*** Block opens ***

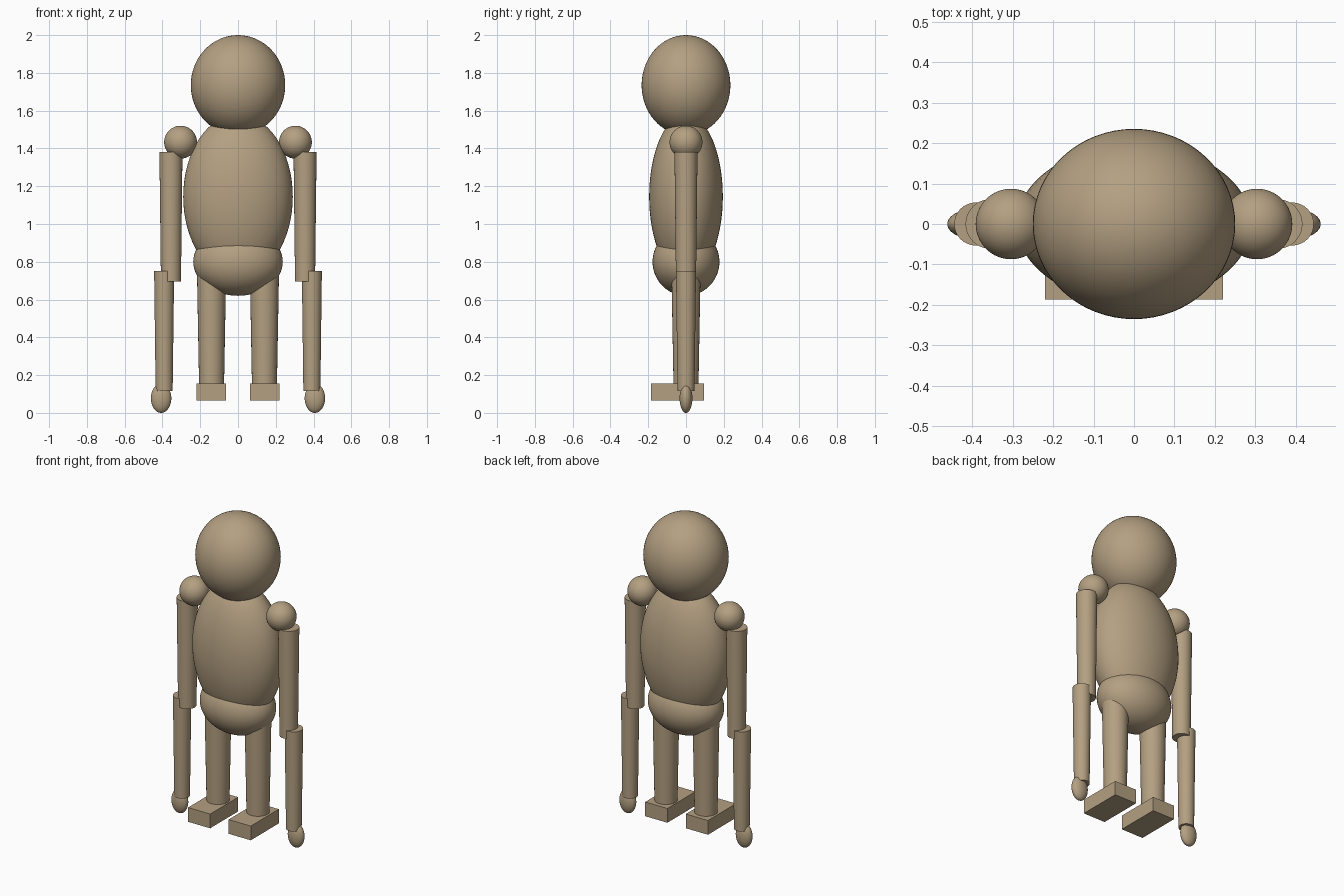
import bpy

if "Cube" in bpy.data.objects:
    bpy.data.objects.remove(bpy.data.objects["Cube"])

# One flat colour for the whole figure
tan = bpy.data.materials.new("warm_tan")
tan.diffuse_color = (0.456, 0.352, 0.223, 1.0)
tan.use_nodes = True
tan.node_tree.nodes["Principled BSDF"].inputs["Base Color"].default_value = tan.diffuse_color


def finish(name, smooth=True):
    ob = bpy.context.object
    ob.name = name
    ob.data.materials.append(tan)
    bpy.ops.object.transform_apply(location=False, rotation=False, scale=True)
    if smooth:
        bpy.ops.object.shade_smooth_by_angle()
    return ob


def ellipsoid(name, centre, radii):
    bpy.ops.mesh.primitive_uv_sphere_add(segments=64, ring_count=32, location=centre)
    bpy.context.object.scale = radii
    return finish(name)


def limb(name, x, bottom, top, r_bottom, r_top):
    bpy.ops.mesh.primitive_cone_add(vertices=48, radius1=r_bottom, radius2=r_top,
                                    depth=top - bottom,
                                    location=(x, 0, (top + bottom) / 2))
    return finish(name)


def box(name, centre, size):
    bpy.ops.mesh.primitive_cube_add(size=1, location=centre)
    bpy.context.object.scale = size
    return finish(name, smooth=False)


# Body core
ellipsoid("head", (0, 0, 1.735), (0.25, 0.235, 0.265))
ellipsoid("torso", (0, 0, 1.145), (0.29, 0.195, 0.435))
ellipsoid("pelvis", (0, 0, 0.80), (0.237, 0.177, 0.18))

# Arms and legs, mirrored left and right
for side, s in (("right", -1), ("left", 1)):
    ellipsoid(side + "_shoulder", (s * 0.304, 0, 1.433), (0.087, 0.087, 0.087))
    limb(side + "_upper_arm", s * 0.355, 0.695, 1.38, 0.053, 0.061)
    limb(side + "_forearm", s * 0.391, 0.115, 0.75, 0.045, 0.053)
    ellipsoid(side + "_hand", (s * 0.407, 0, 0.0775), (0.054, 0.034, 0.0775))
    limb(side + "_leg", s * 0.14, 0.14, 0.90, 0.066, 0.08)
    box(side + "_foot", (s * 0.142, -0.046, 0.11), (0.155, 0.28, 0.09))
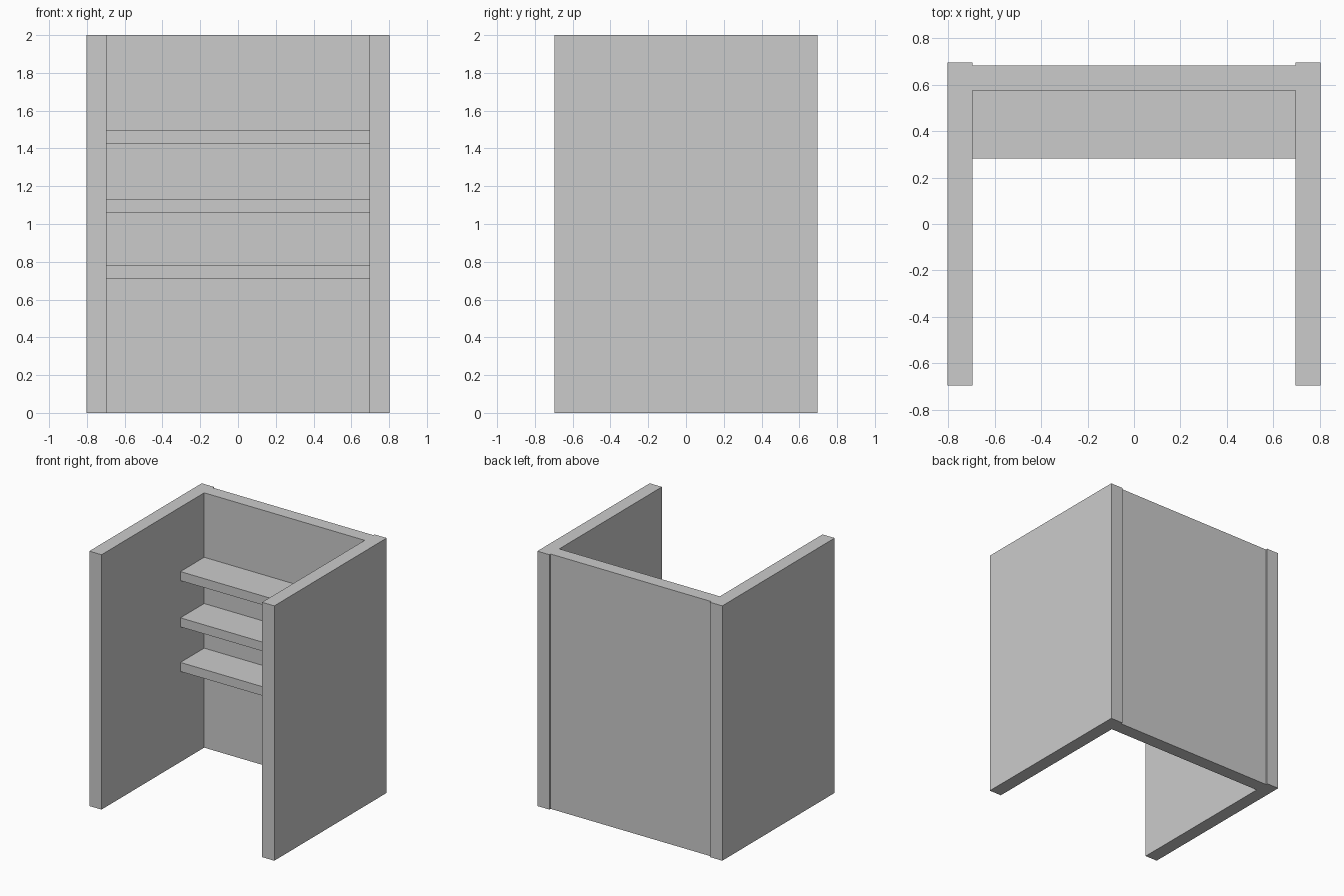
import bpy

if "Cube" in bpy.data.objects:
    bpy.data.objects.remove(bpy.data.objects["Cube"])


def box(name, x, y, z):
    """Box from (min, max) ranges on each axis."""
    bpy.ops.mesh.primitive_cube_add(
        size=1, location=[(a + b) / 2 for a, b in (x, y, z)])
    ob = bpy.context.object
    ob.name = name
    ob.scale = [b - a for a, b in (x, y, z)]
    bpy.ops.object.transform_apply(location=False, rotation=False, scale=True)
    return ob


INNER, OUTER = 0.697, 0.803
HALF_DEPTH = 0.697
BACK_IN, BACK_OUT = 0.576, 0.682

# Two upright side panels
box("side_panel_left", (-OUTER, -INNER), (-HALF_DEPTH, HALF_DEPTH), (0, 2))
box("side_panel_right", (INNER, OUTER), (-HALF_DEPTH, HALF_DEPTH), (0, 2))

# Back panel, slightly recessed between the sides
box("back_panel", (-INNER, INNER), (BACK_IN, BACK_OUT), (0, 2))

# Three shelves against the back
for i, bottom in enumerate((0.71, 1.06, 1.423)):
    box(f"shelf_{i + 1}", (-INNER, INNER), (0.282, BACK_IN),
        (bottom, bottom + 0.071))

*** Block closes ***

= Activity =
Your answer should consist of the lines of the listing that contain "INNER", copied as they stand.

= Your response =
INNER, OUTER = 0.697, 0.803
box("side_panel_left", (-OUTER, -INNER), (-HALF_DEPTH, HALF_DEPTH), (0, 2))
box("side_panel_right", (INNER, OUTER), (-HALF_DEPTH, HALF_DEPTH), (0, 2))
box("back_panel", (-INNER, INNER), (BACK_IN, BACK_OUT), (0, 2))
    box(f"shelf_{i + 1}", (-INNER, INNER), (0.282, BACK_IN),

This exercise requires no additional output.